CEO of the Royal B.C. Museum Victoria (RBCM) announced to staff on Tuesday that he would be stepping down, two months after a diversity and inclusion consultant called the institution a dysfunctional and toxic place of work characterized by a culture of fear and mistrust.
Jack Lohman, who was appointed CEO in 2012, emailed staff that the museum needed new energy and fresh leadership. He said his resignation was a joint decision with the museum board. The museum said in a statement that the board of directors and Lohman discussed how to deal with current internal problems and agreed that his departure would be in the best interests of the organization. Its last day is February 12th.
Board Chairman Dan Muzyka will serve as CEO until the Royal British Columbia Museum hires a replacement for Lohman. In an email, Lohman wrote that it would be difficult for him to walk out the door as he cares so much about the museum and how to make it better forever. And his enthusiasm for the job and numerous calls for greater social responsibility have never been stronger.
The B.C Museum Victoria is under investigation for months after the former head of the Department of Collections and Indigenous Repatriation resigned in July, citing a culture of racism and discrimination.
In her farewell speech on July 24, Lucy Bell, a member of the Haida Nation, addressed colleagues and leaders, listing examples of racist comments directed at her during her time at the museum. She said her experiences reflected both systemic racism and racism at the individual level.
In her speech, she wrote that it is also direct discrimination, white privilege, bullying and micro-aggression that occurs here every day. Bell said news of Lohman’s resignation was bittersweet.
In her email, she said that she was sad that it had come to this. She has watched the Royal British Columbia Museum board being cautious and thoughtful, and she knows that they have taken her concerns seriously and that their recent decisions must have been difficult to make. She added that she hoped to see positive changes in the area of museums and heritage.
Bell, one of the founders of the Haida Heritage and Repatriation Society in Haida Gwaii, said that when she started working at the museum, she thought she would bring positive change for indigenous peoples. She has coordinated the repatriation of over 500 Haida ancestors from museums around the world.
Bell said she thought she would leave a different legacy. If she is known for this particular job at Roya British Columbia Museum, so be it.
In response to Bell’s concerns in July, the museum hosted the B.C. Museum Victoria
. The civil service agency is hiring diversity and inclusiveness consultant Alden Habakon, who conducted a survey of staff and volunteers in September, focusing on inclusiveness, mental health, and safety.

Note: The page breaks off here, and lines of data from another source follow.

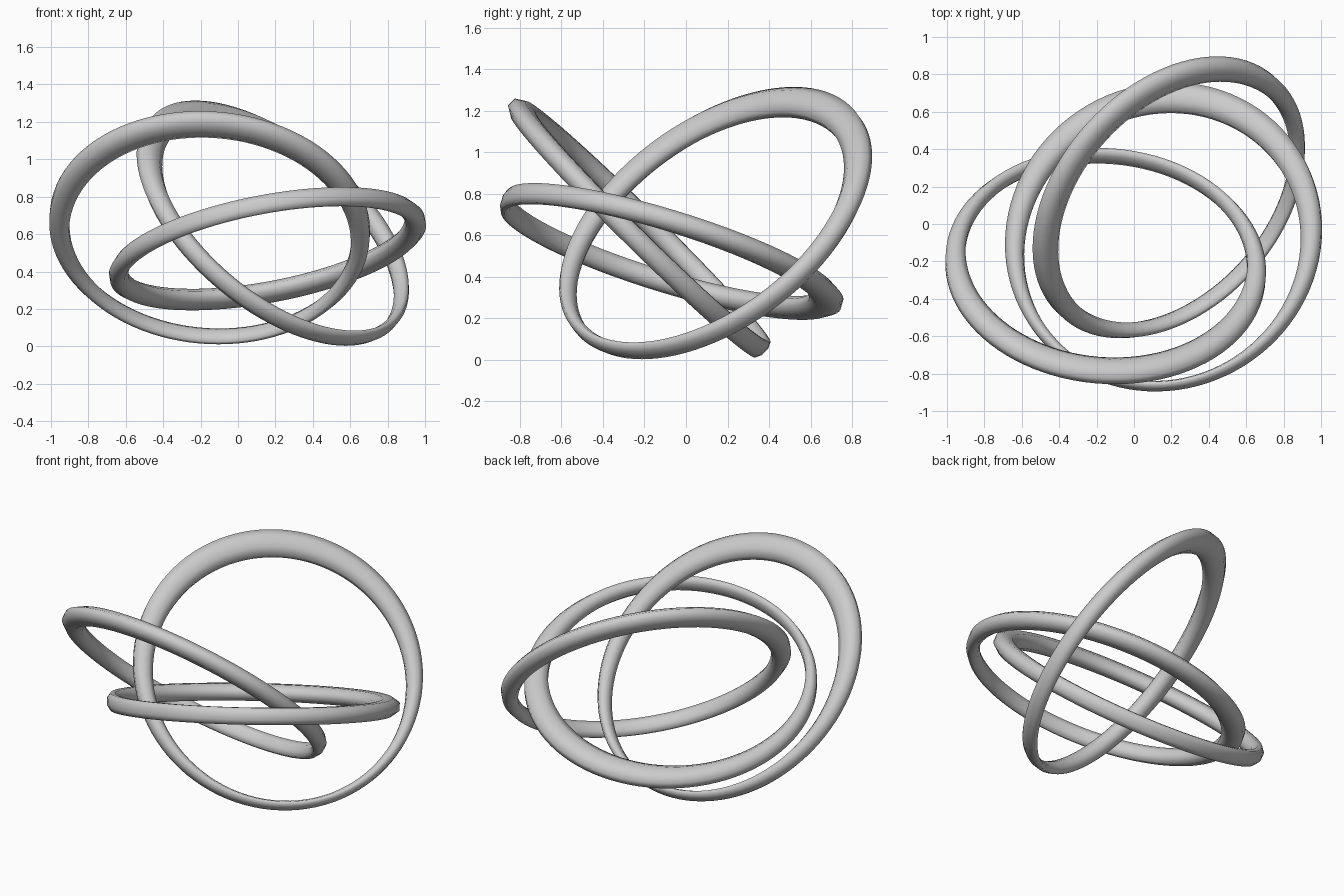
import bpy, bmesh
from math import sin, cos, pi
from mathutils import Vector

cube = bpy.data.objects.get("Cube")
if cube:
    bpy.data.objects.remove(cube, do_unlink=True)

# Single grey finish
grey = bpy.data.materials.new("plain_grey")
grey.use_nodes = True
colour = (0.6, 0.6, 0.6, 1)
grey.diffuse_color = colour
grey.node_tree.nodes["Principled BSDF"].inputs["Base Color"].default_value = colour

RADIUS = 0.806         # centre line of the band
HALF_HEIGHT = 0.05     # along the ring axis
THICK, THIN = 0.08, 0.023   # half widths at the heavy and light points
SEGMENTS, SIDES = 96, 8


def ring(name, centre, normal, heavy_side):
    """Band with an octagonal section, widest towards heavy_side."""
    n = Vector(normal).normalized()
    u = Vector(heavy_side)
    u = (u - n * u.dot(n)).normalized()
    v = n.cross(u)
    bm = bmesh.new()
    loops = []
    for i in range(SEGMENTS):
        t = 2 * pi * i / SEGMENTS
        out = u * cos(t) + v * sin(t)
        half_width = (THICK + THIN) / 2 + (THICK - THIN) / 2 * cos(t)
        loop = []
        for k in range(SIDES):
            a = 2 * pi * (k + 0.5) / SIDES
            scale = 1 / cos(pi / SIDES)
            p = out * (RADIUS + half_width * scale * cos(a)) + n * (HALF_HEIGHT * scale * sin(a))
            loop.append(bm.verts.new(p))
        loops.append(loop)
    for i in range(SEGMENTS):
        a, b = loops[i], loops[(i + 1) % SEGMENTS]
        for k in range(SIDES):
            j = (k + 1) % SIDES
            bm.faces.new((a[k], b[k], b[j], a[j]))
    bmesh.ops.recalc_face_normals(bm, faces=bm.faces)
    for f in bm.faces:
        f.smooth = True
    mesh = bpy.data.meshes.new(name)
    bm.to_mesh(mesh)
    bm.free()
    mesh.materials.append(grey)
    obj = bpy.data.objects.new(name, mesh)
    obj.location = centre
    bpy.context.collection.objects.link(obj)
    return obj


# Three interlocking rings
ring("front_ring", (-0.15, -0.21, 0.62), (0.06, 0.70, 0.71), (0, 0, 1))
ring("back_ring", (0.20, 0.13, 0.642), (0.55, -0.50, 0.67), (0, 0, 1))
ring("low_ring", (0.155, -0.096, 0.525), (-0.18, 0.29, 0.94), (0.05, 1, 0))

In early December, an analysis of 221 responses was presented to staff, representing about 73 percent of staff and 14 percent of volunteers.
In the slides shown to staff and viewed by The Times Colonist, two themes were identified. They are poor leadership and management, and individual and structural discrimination and symbolism. Sixty-four comments indicate employees were bullied and mistreated by management, and 18 responses called Loman an ineffective, indifferent, and elitist leader. Thirty-six people also indicated that they did not trust management or human resources.
In the survey, 65 people said they viewed the museum as a racist, anti-indigenous and colonial space, and 28 people called it a sexist space for women.
One slide says that discrimination and a lack of support for marginalized groups make the Royal British Columbia Museum and its cultural efforts seem inauthentic.
Stephanie Smith, President of B.C. Museum Victoria the union of civil servants and employees said the union supports its members in the fight for a workplace free of discrimination. She said that they truly hope that these changes in senior management will lead to the changes that our members called for, namely a safe, healthy, and inclusive workplace.
Melanie Mark, Minister of Tourism, Arts, Culture, and Sports, said in a statement that the Royal British Columbia Museum was working to modernize its work culture and make it a safe and open place to work.
To combat racism and discrimination in the museum, he is reorganizing the executive structure, improving the process of reporting harassment and discrimination, and introducing new training programs aimed at building trust.
The Royal British Columbia Museum will provide additional resources for the Indigenous Collections and Repatriation Department, including several new positions, Muzyka said in late January.
In January, The Royal British Columbia Museum staff was briefed on the departure of Joan Orr, Deputy CEO and VP of Collections, Research, and International Programs, and Erica Wheeler, Head of Collections Conservation and Conservation, although Muzyka did not say at the time they were associated with an ongoing investigation or survey results.